  25. ^ In 1983, Air Chief Marshal Shamim written a memo stating: "I am now in a position to confirm that Indians will not attack Kahuta because it is amply clear to them that we will retaliate and launch an attack on their atomic station in Trombay, and knowing that they will suffer much more devastation than us, will desist from taking any unwise action".
  26. ^ Daily Report: South Asia. Foreign Broadcast Information Service. 1982. Retrieved 13 January 2018.
  27. ^ a b c Anwar, PAF, Air Chief Marshal Shamim (2010). "§21st century Air Force". Cutting Edge PAF: Reminiscences. Islamabad, Islamabad Capital Territory: Vanguard Books Publishers Co. p. 351. ISBN 978-969-402-540-7.
  28. ^ a b Abbas, Hassan (2015). "Chapter 6: General Zia-ul-Haq". Pakistan's Drift Into Extremism: Allah, the Army, and America's War on Terror (google books). Routledge. ISBN 978-1-317-46328-3. Retrieved 13 January 2018.
  29. ^ a b c Joshi, P. C. (2008). Main Intelligence Outfits Of Pakistan (1st ed.). Anmol Publications Pvt. Limited. p. 414. ISBN 9788126135509. Retrieved 13 January 2018.
  30. ^ Siddiqui, Tasneem Ahmad (2005). Dynamics of Social Change. Sama. p. 229. ISBN 9789698784263. Retrieved 13 January 2018.
  31. ^ "President condoles death of Anwar Shamim". dailytimes.com.pk. 2013-01-05. Retrieved 2013-01-05.

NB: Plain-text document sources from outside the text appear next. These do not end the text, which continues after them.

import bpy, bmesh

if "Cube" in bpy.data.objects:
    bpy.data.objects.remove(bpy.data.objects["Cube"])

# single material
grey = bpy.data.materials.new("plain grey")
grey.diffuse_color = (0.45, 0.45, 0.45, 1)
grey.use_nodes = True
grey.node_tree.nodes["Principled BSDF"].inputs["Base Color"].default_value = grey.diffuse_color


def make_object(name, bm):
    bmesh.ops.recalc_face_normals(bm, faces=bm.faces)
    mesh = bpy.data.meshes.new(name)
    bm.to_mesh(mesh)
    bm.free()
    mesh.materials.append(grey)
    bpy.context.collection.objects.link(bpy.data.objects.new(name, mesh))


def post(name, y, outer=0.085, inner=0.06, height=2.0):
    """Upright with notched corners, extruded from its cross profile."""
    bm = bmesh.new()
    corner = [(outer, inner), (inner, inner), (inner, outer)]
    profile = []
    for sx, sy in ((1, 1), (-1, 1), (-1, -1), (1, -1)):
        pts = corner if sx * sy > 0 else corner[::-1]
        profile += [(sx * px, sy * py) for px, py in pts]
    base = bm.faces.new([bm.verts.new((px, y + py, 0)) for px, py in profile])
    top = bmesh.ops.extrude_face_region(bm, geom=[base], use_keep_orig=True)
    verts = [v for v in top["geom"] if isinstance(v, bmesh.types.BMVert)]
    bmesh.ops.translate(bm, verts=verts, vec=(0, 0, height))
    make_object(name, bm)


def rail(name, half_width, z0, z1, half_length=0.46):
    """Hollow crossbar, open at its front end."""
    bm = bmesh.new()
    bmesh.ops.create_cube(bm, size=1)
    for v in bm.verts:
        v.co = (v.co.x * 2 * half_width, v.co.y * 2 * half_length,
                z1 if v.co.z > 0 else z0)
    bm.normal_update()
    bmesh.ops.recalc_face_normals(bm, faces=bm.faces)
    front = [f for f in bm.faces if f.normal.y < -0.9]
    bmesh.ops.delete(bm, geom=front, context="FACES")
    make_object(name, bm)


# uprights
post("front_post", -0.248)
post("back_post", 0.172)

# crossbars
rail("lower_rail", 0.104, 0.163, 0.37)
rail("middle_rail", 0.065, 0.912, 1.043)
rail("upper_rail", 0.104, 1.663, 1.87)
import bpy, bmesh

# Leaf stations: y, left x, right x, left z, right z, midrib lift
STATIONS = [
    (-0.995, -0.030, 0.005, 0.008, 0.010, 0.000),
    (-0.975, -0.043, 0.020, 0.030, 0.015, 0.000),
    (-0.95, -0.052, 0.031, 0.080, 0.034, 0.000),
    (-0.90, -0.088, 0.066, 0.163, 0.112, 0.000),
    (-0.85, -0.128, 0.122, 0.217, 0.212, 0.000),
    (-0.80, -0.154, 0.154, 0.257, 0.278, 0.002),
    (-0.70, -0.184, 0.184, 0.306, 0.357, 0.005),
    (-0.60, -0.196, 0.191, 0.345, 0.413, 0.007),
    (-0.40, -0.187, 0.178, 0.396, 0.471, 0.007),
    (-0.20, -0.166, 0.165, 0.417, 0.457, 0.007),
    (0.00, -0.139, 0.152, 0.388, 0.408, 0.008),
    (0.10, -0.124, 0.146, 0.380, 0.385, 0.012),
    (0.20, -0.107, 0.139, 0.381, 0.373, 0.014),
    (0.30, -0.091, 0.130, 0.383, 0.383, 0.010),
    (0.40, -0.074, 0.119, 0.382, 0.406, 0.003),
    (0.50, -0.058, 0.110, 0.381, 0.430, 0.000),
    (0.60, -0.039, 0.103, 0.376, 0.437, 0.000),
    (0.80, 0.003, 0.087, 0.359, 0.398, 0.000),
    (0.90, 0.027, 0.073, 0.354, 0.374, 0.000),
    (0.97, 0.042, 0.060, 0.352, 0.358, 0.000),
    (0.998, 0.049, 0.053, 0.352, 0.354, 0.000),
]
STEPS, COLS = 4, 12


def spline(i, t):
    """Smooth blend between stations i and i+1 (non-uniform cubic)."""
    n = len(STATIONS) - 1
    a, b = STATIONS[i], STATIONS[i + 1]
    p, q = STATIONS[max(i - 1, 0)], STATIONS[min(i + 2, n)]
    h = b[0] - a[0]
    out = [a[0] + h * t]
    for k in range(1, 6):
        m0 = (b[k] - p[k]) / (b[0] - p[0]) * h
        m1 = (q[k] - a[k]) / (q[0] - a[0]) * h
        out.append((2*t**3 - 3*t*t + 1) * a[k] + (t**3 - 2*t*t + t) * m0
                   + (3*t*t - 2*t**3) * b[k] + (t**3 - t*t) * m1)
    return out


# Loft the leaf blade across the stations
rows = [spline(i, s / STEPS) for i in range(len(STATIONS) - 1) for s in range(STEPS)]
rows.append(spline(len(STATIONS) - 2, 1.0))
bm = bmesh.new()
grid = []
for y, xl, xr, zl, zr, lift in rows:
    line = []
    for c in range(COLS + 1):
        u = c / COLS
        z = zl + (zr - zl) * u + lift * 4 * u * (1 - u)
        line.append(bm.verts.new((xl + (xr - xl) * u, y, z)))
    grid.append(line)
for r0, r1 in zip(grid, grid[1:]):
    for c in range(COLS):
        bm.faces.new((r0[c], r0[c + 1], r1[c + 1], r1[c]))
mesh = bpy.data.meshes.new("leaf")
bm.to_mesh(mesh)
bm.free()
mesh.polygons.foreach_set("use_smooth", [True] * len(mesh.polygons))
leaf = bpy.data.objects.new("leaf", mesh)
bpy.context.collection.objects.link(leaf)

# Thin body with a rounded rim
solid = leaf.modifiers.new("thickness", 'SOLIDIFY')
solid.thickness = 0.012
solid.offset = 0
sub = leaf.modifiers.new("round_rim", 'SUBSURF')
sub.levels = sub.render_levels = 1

  32. ^ Staff reporter (5 January 2013). "Ex-PAF chief Anwar Shamim laid to rest with military honours". www.pakistantoday.com.pk. Retrieved 13 January 2018.
  33. ^ "Former Air Chief Laid to Rest". The Nation. Archived from the original on 12 January 2013. Retrieved 15 January 2013.
  34. ^ "President Condoles Death of Anwar Shamim". Dail Times. 5 January 2013. Retrieved 15 January 2013.
  35. ^ PAF s' Chief of Air Staffs Archived 2009-02-25 at the Wayback Machine
  36. ^ "Cecil Choudhary Interview". Archived from the original on 2008-05-22. Retrieved 2008-02-21.
  37. ^ "S Iqbals Response at Chowk". Archived from the original on 2007-11-05. Retrieved 2008-02-21.

External linksEdit